Any album that opens with a man kicking a woman out of bed, stealing her jewellery, then later proclaiming he’s going to “smash your bitch, then let my team do it”, is bound to get a few backs up. 

That’s its intention of course, and the album’s title immediately paints a picture of misery that the duo cannot seem (or want) to escape – a harrowing insight into the life that they supposedly lead, unflinching in its lyrical content.

Datkid and Leaf Dog are undeniably talented: their beats have an air of Jedi Mind Tricks, while MC Datkid evokes memories of Skinnyman – one of UK hip-hop’s most revered rappers – and has a loyal following in his hometown of Bristol. Sadly, the excessive drug references and violence (99% aimed towards women) might be dubbed “his reality” but they’re hugely limited in scope.

The album also suffers from a lack of editing: its 16 tracks mainly repeat the same points, each another nail in the coffin of gloom. Without an overall arc or enough catchy hooks to ease some of the intensity of the album, this makes it a fairly exhausting listen.
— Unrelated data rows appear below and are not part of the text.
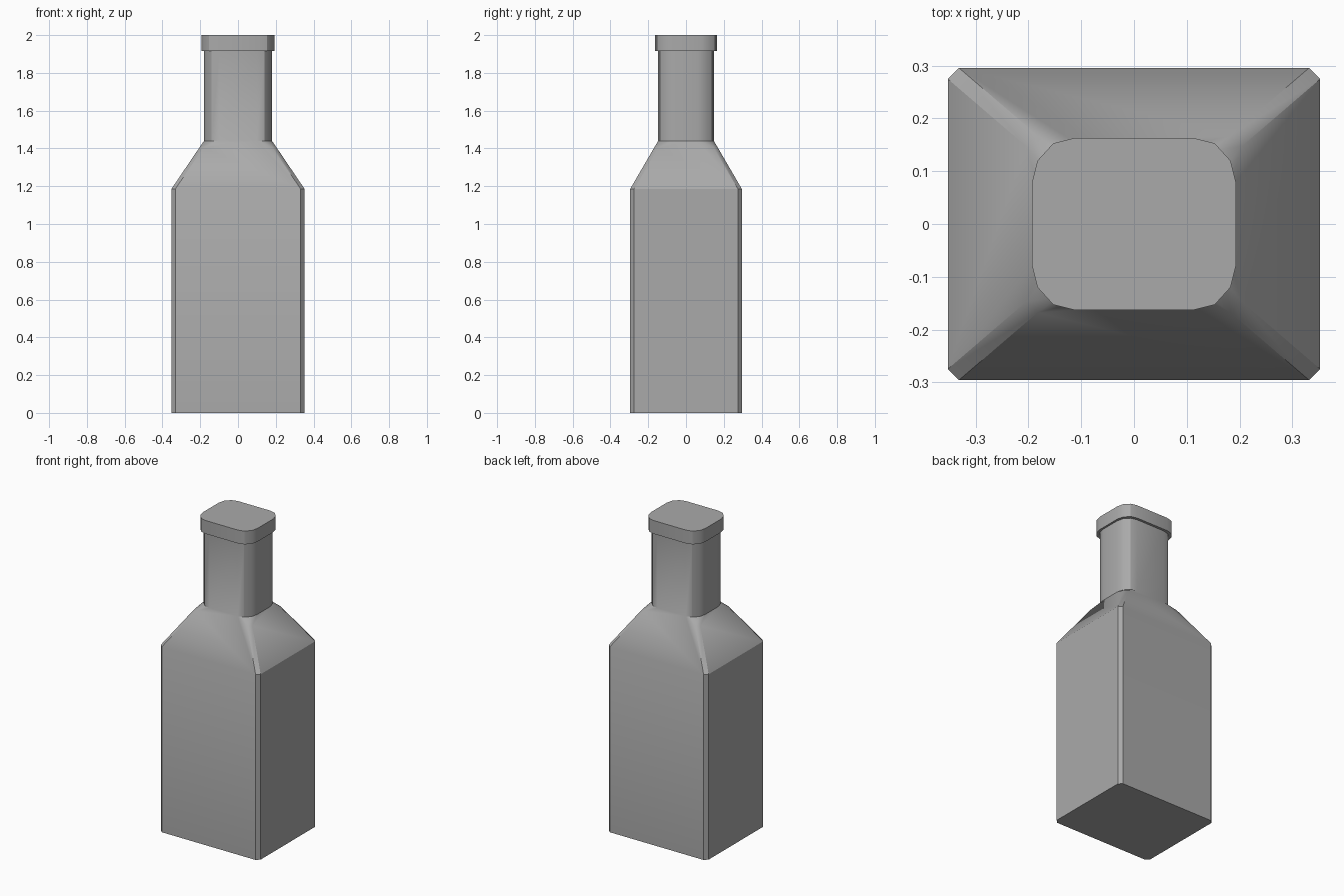
import bpy, bmesh, math

cube = bpy.data.objects.get("Cube")
if cube:
    bpy.data.objects.remove(cube)

grey = bpy.data.materials.new("grey glass")
grey.use_nodes = True
colour = (0.4, 0.4, 0.4, 1)
grey.diffuse_color = colour
grey.node_tree.nodes["Principled BSDF"].inputs["Base Color"].default_value = colour

# Corner cuts, as offsets inward from the corner, counter-clockwise
CHAMFER = [(0, 0.021), (0.021, 0)]
ROUND = [(0, 0.083), (0.01, 0.043), (0.04, 0.01), (0.08, 0)]


def ring(bm, half_x, half_y, z, cut):
    """Four corners, each a list of vertices, in counter-clockwise order."""
    corners = []
    for sx, sy in ((1, 1), (-1, 1), (-1, -1), (1, -1)):
        pts = [(sx * (half_x - dx), sy * (half_y - dy), z) for dx, dy in cut]
        if sx * sy < 0:
            pts.reverse()
        corners.append([bm.verts.new(p) for p in pts])
    return corners


def flat(corners):
    return [v for corner in corners for v in corner]


def wall(bm, low, high):
    a, b = flat(low), flat(high)
    for i in range(len(a)):
        j = (i + 1) % len(a)
        bm.faces.new((a[i], a[j], b[j], b[i]))


def finish(bm, name):
    bmesh.ops.recalc_face_normals(bm, faces=bm.faces)
    mesh = bpy.data.meshes.new(name)
    bm.to_mesh(mesh)
    bm.free()
    mesh.materials.append(grey)
    obj = bpy.data.objects.new(name, mesh)
    bpy.context.collection.objects.link(obj)
    bpy.ops.object.select_all(action='DESELECT')
    obj.select_set(True)
    bpy.context.view_layer.objects.active = obj
    bpy.ops.object.shade_smooth_by_angle(angle=math.radians(32))


# Bottle: chamfered body, sloping shoulders and rounded neck
bm = bmesh.new()
base = ring(bm, 0.353, 0.296, 0, CHAMFER)
body = ring(bm, 0.353, 0.296, 1.185, CHAMFER)
shoulder = ring(bm, 0.204, 0.168, 1.405, CHAMFER)
neck = ring(bm, 0.18, 0.147, 1.44, ROUND)
collar = ring(bm, 0.18, 0.147, 1.915, ROUND)
bm.faces.new(flat(base)[::-1])
wall(bm, base, body)
wall(bm, neck, collar)
for i in range(4):
    j = (i + 1) % 4
    b, s, n = body[i], shoulder[i], neck[i]
    # Chamfer strip, then a small fan that blends into the round neck
    bm.faces.new((b[0], b[1], s[1], s[0]))
    bm.faces.new((s[0], s[1], n[2], n[1]))
    bm.faces.new((s[0], n[1], n[0]))
    bm.faces.new((s[1], n[3], n[2]))
    # Sloping side up to the neck
    bm.faces.new((b[1], body[j][0], shoulder[j][0], neck[j][0], n[3], s[1]))

# Lip, stepped out from the top of the neck
under = ring(bm, 0.193, 0.163, 1.915, ROUND)
rim = ring(bm, 0.193, 0.163, 2, ROUND)
wall(bm, collar, under)
wall(bm, under, rim)
bm.faces.new(flat(rim))
finish(bm, "bottle")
Look at Stormzy, Plan B, Little Simz, Kano or any UK MCs that employ a heavily lyric-led approach with few hooks but still manage to implement variety through their subject matter. This album fails to embrace that approach, focussing more on maintaining street credibility, and the constant peacocking of a bulletproof persona.

But in its own way, 'Confessions Of A Crud Lord' is clever – intensity ramps up and up, immersing listeners in the world that the duo has created.
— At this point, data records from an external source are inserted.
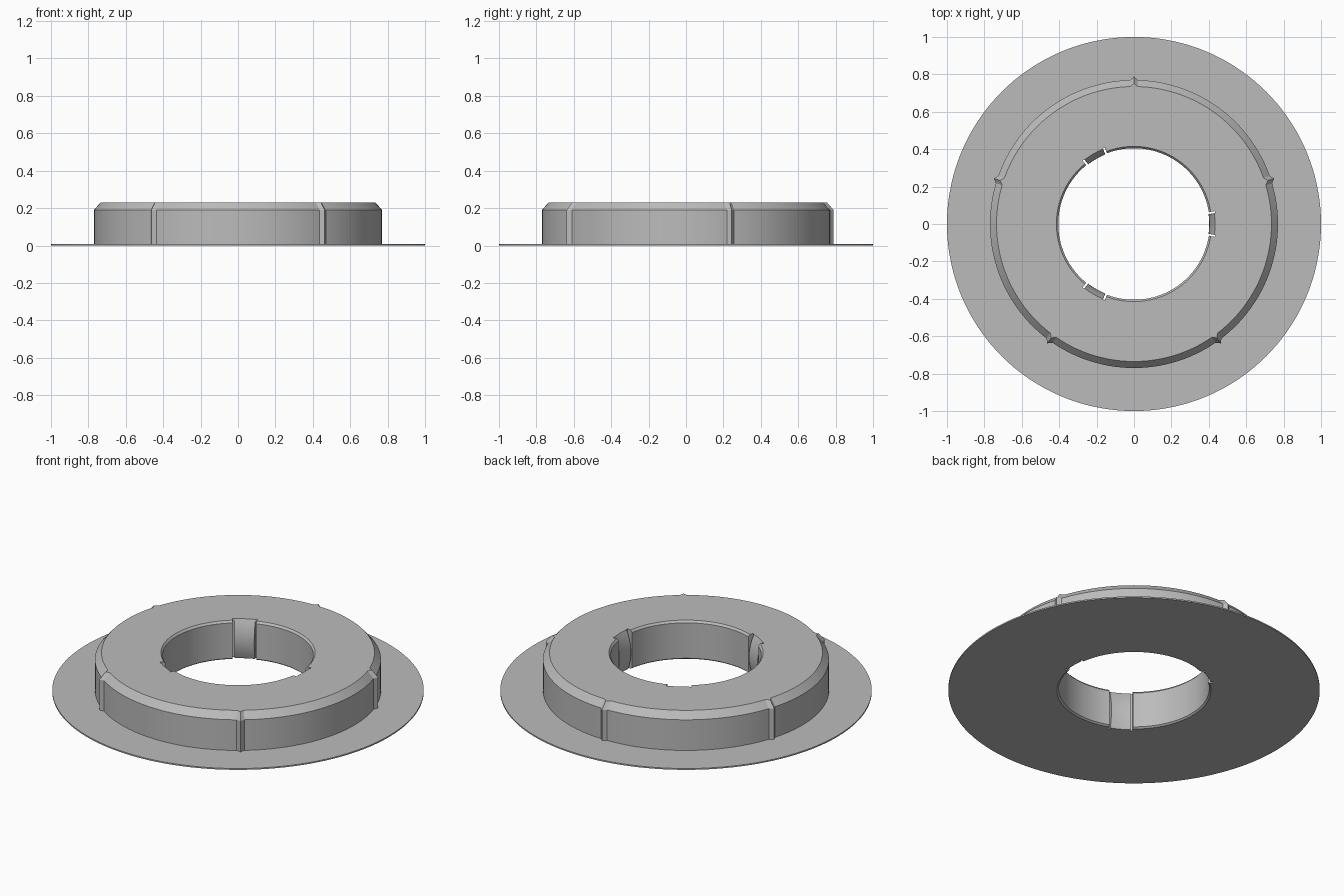
import bpy, bmesh, math
from math import cos, sin, pi, radians

if "Cube" in bpy.data.objects:
    bpy.data.objects.remove(bpy.data.objects["Cube"])

grey = bpy.data.materials.new("light grey plastic")
grey.use_nodes = True
COLOUR = (0.5, 0.5, 0.5, 1)
grey.diffuse_color = COLOUR
grey.node_tree.nodes["Principled BSDF"].inputs["Base Color"].default_value = COLOUR

HOLE, RIM, SLIT_R = 0.405, 0.415, 0.437
DECK, TOP = 0.008, 0.23
RIBS = [radians(90 + 72 * k) for k in range(5)]
CLIPS = [radians(120 * k) for k in range(3)]
RIB_HALF = 0.027
SLIT_IN, SLIT_OUT = 0.132, 0.158
EDGE = 0.0005
CLIP_STEPS = 10


def gap(a, b):
    """Signed smallest angle between two directions."""
    return (a - b + pi) % (2 * pi) - pi


def station_angles():
    """Even steps around the ring, plus exact stations at ribs and clip slits."""
    special = [r + s * RIB_HALF for r in RIBS for s in (-1, -0.4, 0, 0.4, 1)]
    for c in CLIPS:
        for s in (-1, 1):
            for w in (SLIT_IN, SLIT_OUT):
                special += [c + s * (w - EDGE), c + s * (w + EDGE)]
    special = [a % (2 * pi) for a in special]
    even = [2 * pi * k / 144 for k in range(144)]
    even = [a for a in even if all(abs(gap(a, s)) > 0.008 for s in special)]
    return sorted(even + special)


def rib_offset(a):
    t = min(abs(gap(a, r)) for r in RIBS) / RIB_HALF
    return 0.019 * max(0, 1 - t) ** 1.3


def bore_radius(a, z):
    """Hole wall: plain bore with eased rims, slits, and bowed clips."""
    d = min(abs(gap(a, c)) for c in CLIPS)
    if d < SLIT_IN:
        u = 2 * z / TOP - 0.9
        return 0.402 + 0.026 * u * u
    if d < SLIT_OUT:
        return SLIT_R
    return RIM if z > TOP - 0.001 or z < 0.001 else HOLE


def flange_section(a):
    return [(bore_radius(a, 0), 0), (1, 0), (1, DECK), (bore_radius(a, DECK), DECK)]


def collar_section(a):
    d = rib_offset(a)
    outer = [(0.77 + d, DECK), (0.77 + d, 0.19), (0.735 + d, TOP)]
    levels = [TOP, TOP - 0.012] + [
        DECK + (TOP - 0.03 - DECK) * k / CLIP_STEPS for k in range(CLIP_STEPS, -1, -1)]
    return outer + [(bore_radius(a, z), z) for z in levels]


def sweep(name, section):
    """Join a changing cross-section all the way around the z axis."""
    bm = bmesh.new()
    rings = [[bm.verts.new((r * cos(a), r * sin(a), z)) for r, z in section(a)]
             for a in station_angles()]
    for i, ring in enumerate(rings):
        nxt = rings[(i + 1) % len(rings)]
        for j in range(len(ring)):
            k = (j + 1) % len(ring)
            bm.faces.new((ring[j], nxt[j], nxt[k], ring[k]))
    bmesh.ops.recalc_face_normals(bm, faces=bm.faces)
    mesh = bpy.data.meshes.new(name)
    bm.to_mesh(mesh)
    bm.free()
    mesh.materials.append(grey)
    obj = bpy.data.objects.new(name, mesh)
    bpy.context.collection.objects.link(obj)
    bpy.ops.object.select_all(action="DESELECT")
    obj.select_set(True)
    bpy.context.view_layer.objects.active = obj
    bpy.ops.object.shade_smooth_by_angle(angle=radians(20))
    return obj


# Thin base disc, then the raised ring with its ribs and clips
sweep("base_flange", flange_section)
sweep("ribbed_collar", collar_section)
The frustrating thing about this album is that they both have undeniable talent. The word play is great, and it features some incredibly strong imagery, especially in ‘Lord Give Me Patience’ – probably the best song on the album.  It’s the only time Datkid really lets his guard down, almost pleading that a rap career takes off and plucks him out of this life of misery with characters that “look like shit but smells like Christian Dior”. His pleading seems mirrored by the album’s cover art – alluding to a person begging for forgiveness from God.

This record is smart in its conception and well executed, despite the lazy content. It’s not going to break the mainstream, but Datkid and Leaf Dog could gain a fair few fans in the meantime for their undeniable musical talent.

6/10

Words: Chris Spring

- - -

Join us on Vero, as we get under the skin of global cultural happenings. Follow Clash Magazine as we skip merrily between clubs, concerts, interviews and photo shoots. Get backstage sneak peeks and a true view into our world as the fun and games unfold.

Buy Clash Magazine

 

-

Follow Clash: